*Problem statement*:
Write out each record below exactly, without pictures.

=== Section Start ===

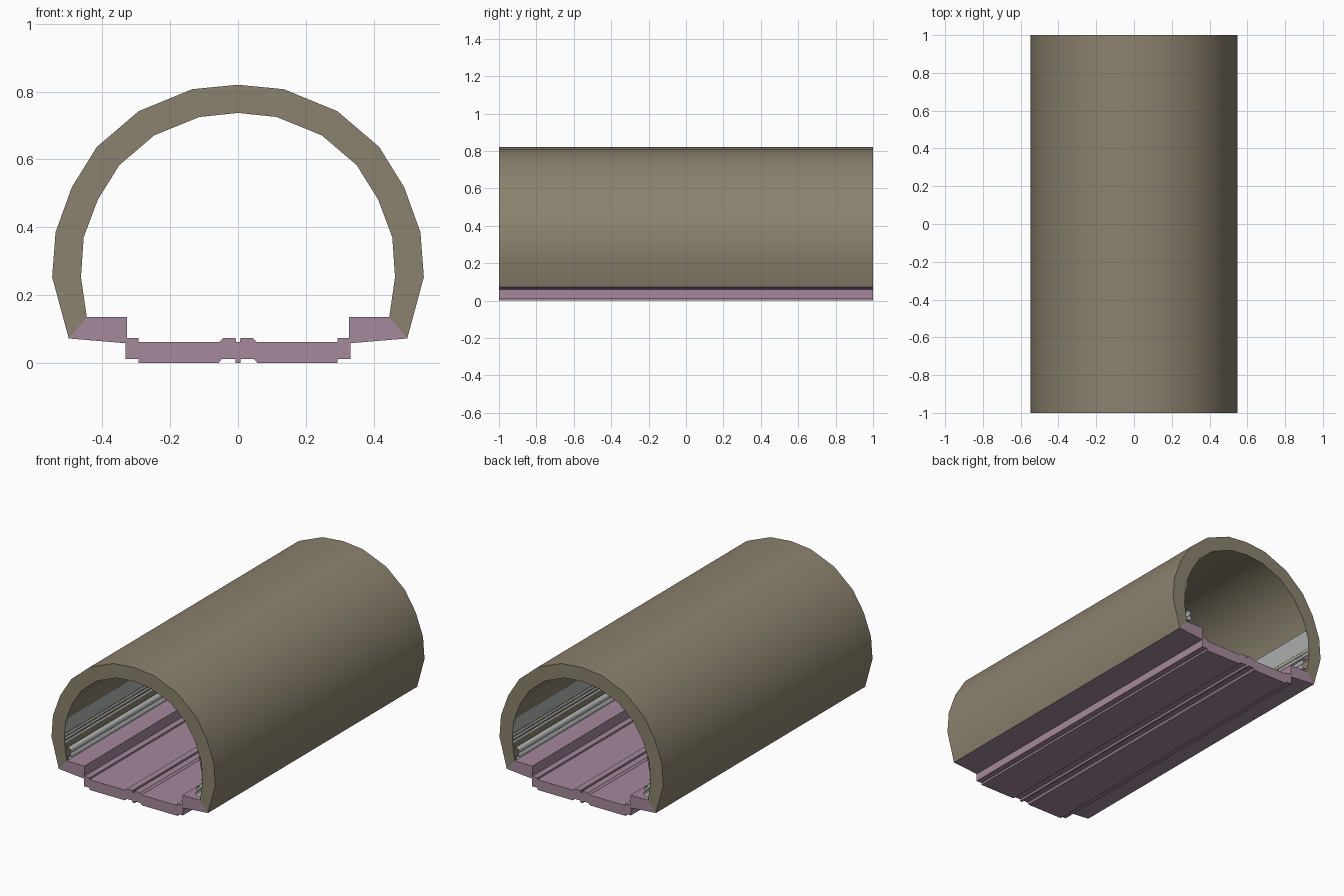
import bpy, bmesh, math

if "Cube" in bpy.data.objects:
    bpy.data.objects.remove(bpy.data.objects["Cube"])


def material(name, rgb):
    m = bpy.data.materials.new(name)
    m.diffuse_color = (*rgb, 1)
    m.use_nodes = True
    m.node_tree.nodes["Principled BSDF"].inputs["Base Color"].default_value = m.diffuse_color
    return m


CONCRETE = material("olive concrete", (0.26, 0.225, 0.157))
FLOOR = material("mauve floor", (0.375, 0.25, 0.335))
PIPE = material("light grey pipe", (0.45, 0.46, 0.46))


def extrude(name, pts, mat, closed=True, flip=False, smooth=None):
    """Sweep an x/z profile along the whole tunnel; closed profiles get end caps."""
    bm = bmesh.new()
    front = [bm.verts.new((x, -1, z)) for x, z in pts]
    back = [bm.verts.new((x, 1, z)) for x, z in pts]
    n = len(pts)
    for i in range(n if closed else n - 1):
        j = (i + 1) % n
        f = [front[i], front[j], back[j], back[i]]
        bm.faces.new(f[::-1] if flip else f)
    if closed:
        bm.faces.new(front)
        bm.faces.new(back[::-1])
        bmesh.ops.recalc_face_normals(bm, faces=bm.faces)
    me = bpy.data.meshes.new(name)
    bm.to_mesh(me)
    bm.free()
    me.materials.append(mat)
    ob = bpy.data.objects.new(name, me)
    bpy.context.collection.objects.link(ob)
    if smooth:
        bpy.ops.object.select_all(action='DESELECT')
        ob.select_set(True)
        bpy.context.view_layer.objects.active = ob
        bpy.ops.object.shade_smooth_by_angle(angle=math.radians(smooth))
    return ob


def mirrored(half):
    """Right half from the centre outwards -> full left-to-right profile."""
    return [(-x, z) for x, z in reversed(half) if x > 0] + half


def arc(cx, cz, r, a0, a1, n=8):
    angs = [math.radians(a0 + (a1 - a0) * i / n) for i in range(n + 1)]
    return [(cx + r * math.cos(a), cz + r * math.sin(a)) for a in angs]


# Vault lining
outer = [(0, .82), (.135, .807), (.293, .742), (.416, .637), (.49, .518),
         (.538, .385), (.548, .253), (.499, .072)]
inner = [(0, .737), (.114, .725), (.247, .671), (.35, .583), (.413, .482),
         (.455, .37), (.463, .253), (.446, .135)]
extrude("vault_lining", mirrored(outer) + mirrored(inner)[::-1], CONCRETE, smooth=35)

# Floor slab with raised side walkways and a central drain channel
top = [(.006, .062), (.007, .073), (.044, .073), (.055, .062), (.293, .062),
       (.293, .073), (.328, .073), (.328, .135), (.446, .135), (.499, .072)]
bottom = [(.007, 0), (.008, .012), (.047, .012), (.057, 0), (.294, 0),
          (.294, .012), (.331, .012), (.331, .058)]
extrude("floor_slab", mirrored(top) + mirrored(bottom)[::-1], FLOOR)

# Service lines along both walls, as open shells
pipes = arc(.431, .166, .016, 310, 130) + arc(.437, .198, .018, 230, 40)
lines = {
    "service_pipes": pipes,
    "cable_tray": [(.459, .30), (.452, .33), (.444, .37), (.437, .40), (.446, .397)],
    "cable_tray_back": [(.46, .30), (.455, .34), (.446, .397)],
}
for k, z in enumerate((.24, .262, .285)):
    lines[f"wall_cable_{k + 1}"] = arc(.464, z, .008, 270, 90, 6)

for side, s in (("right", 1), ("left", -1)):
    for name, pts in lines.items():
        extrude(f"{name}_{side}", [(s * x, z) for x, z in pts], PIPE,
                closed=False, flip=s < 0, smooth=50)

=== Section End ===

*Result of the task*:
import bpy, bmesh, math

if "Cube" in bpy.data.objects:
    bpy.data.objects.remove(bpy.data.objects["Cube"])


def material(name, rgb):
    m = bpy.data.materials.new(name)
    m.diffuse_color = (*rgb, 1)
    m.use_nodes = True
    m.node_tree.nodes["Principled BSDF"].inputs["Base Color"].default_value = m.diffuse_color
    return m


CONCRETE = material("olive concrete", (0.26, 0.225, 0.157))
FLOOR = material("mauve floor", (0.375, 0.25, 0.335))
PIPE = material("light grey pipe", (0.45, 0.46, 0.46))


def extrude(name, pts, mat, closed=True, flip=False, smooth=None):
    """Sweep an x/z profile along the whole tunnel; closed profiles get end caps."""
    bm = bmesh.new()
    front = [bm.verts.new((x, -1, z)) for x, z in pts]
    back = [bm.verts.new((x, 1, z)) for x, z in pts]
    n = len(pts)
    for i in range(n if closed else n - 1):
        j = (i + 1) % n
        f = [front[i], front[j], back[j], back[i]]
        bm.faces.new(f[::-1] if flip else f)
    if closed:
        bm.faces.new(front)
        bm.faces.new(back[::-1])
        bmesh.ops.recalc_face_normals(bm, faces=bm.faces)
    me = bpy.data.meshes.new(name)
    bm.to_mesh(me)
    bm.free()
    me.materials.append(mat)
    ob = bpy.data.objects.new(name, me)
    bpy.context.collection.objects.link(ob)
    if smooth:
        bpy.ops.object.select_all(action='DESELECT')
        ob.select_set(True)
        bpy.context.view_layer.objects.active = ob
        bpy.ops.object.shade_smooth_by_angle(angle=math.radians(smooth))
    return ob


def mirrored(half):
    """Right half from the centre outwards -> full left-to-right profile."""
    return [(-x, z) for x, z in reversed(half) if x > 0] + half


def arc(cx, cz, r, a0, a1, n=8):
    angs = [math.radians(a0 + (a1 - a0) * i / n) for i in range(n + 1)]
    return [(cx + r * math.cos(a), cz + r * math.sin(a)) for a in angs]


# Vault lining
outer = [(0, .82), (.135, .807), (.293, .742), (.416, .637), (.49, .518),
         (.538, .385), (.548, .253), (.499, .072)]
inner = [(0, .737), (.114, .725), (.247, .671), (.35, .583), (.413, .482),
         (.455, .37), (.463, .253), (.446, .135)]
extrude("vault_lining", mirrored(outer) + mirrored(inner)[::-1], CONCRETE, smooth=35)

# Floor slab with raised side walkways and a central drain channel
top = [(.006, .062), (.007, .073), (.044, .073), (.055, .062), (.293, .062),
       (.293, .073), (.328, .073), (.328, .135), (.446, .135), (.499, .072)]
bottom = [(.007, 0), (.008, .012), (.047, .012), (.057, 0), (.294, 0),
          (.294, .012), (.331, .012), (.331, .058)]
extrude("floor_slab", mirrored(top) + mirrored(bottom)[::-1], FLOOR)

# Service lines along both walls, as open shells
pipes = arc(.431, .166, .016, 310, 130) + arc(.437, .198, .018, 230, 40)
lines = {
    "service_pipes": pipes,
    "cable_tray": [(.459, .30), (.452, .33), (.444, .37), (.437, .40), (.446, .397)],
    "cable_tray_back": [(.46, .30), (.455, .34), (.446, .397)],
}
for k, z in enumerate((.24, .262, .285)):
    lines[f"wall_cable_{k + 1}"] = arc(.464, z, .008, 270, 90, 6)

for side, s in (("right", 1), ("left", -1)):
    for name, pts in lines.items():
        extrude(f"{name}_{side}", [(s * x, z) for x, z in pts], PIPE,
                closed=False, flip=s < 0, smooth=50)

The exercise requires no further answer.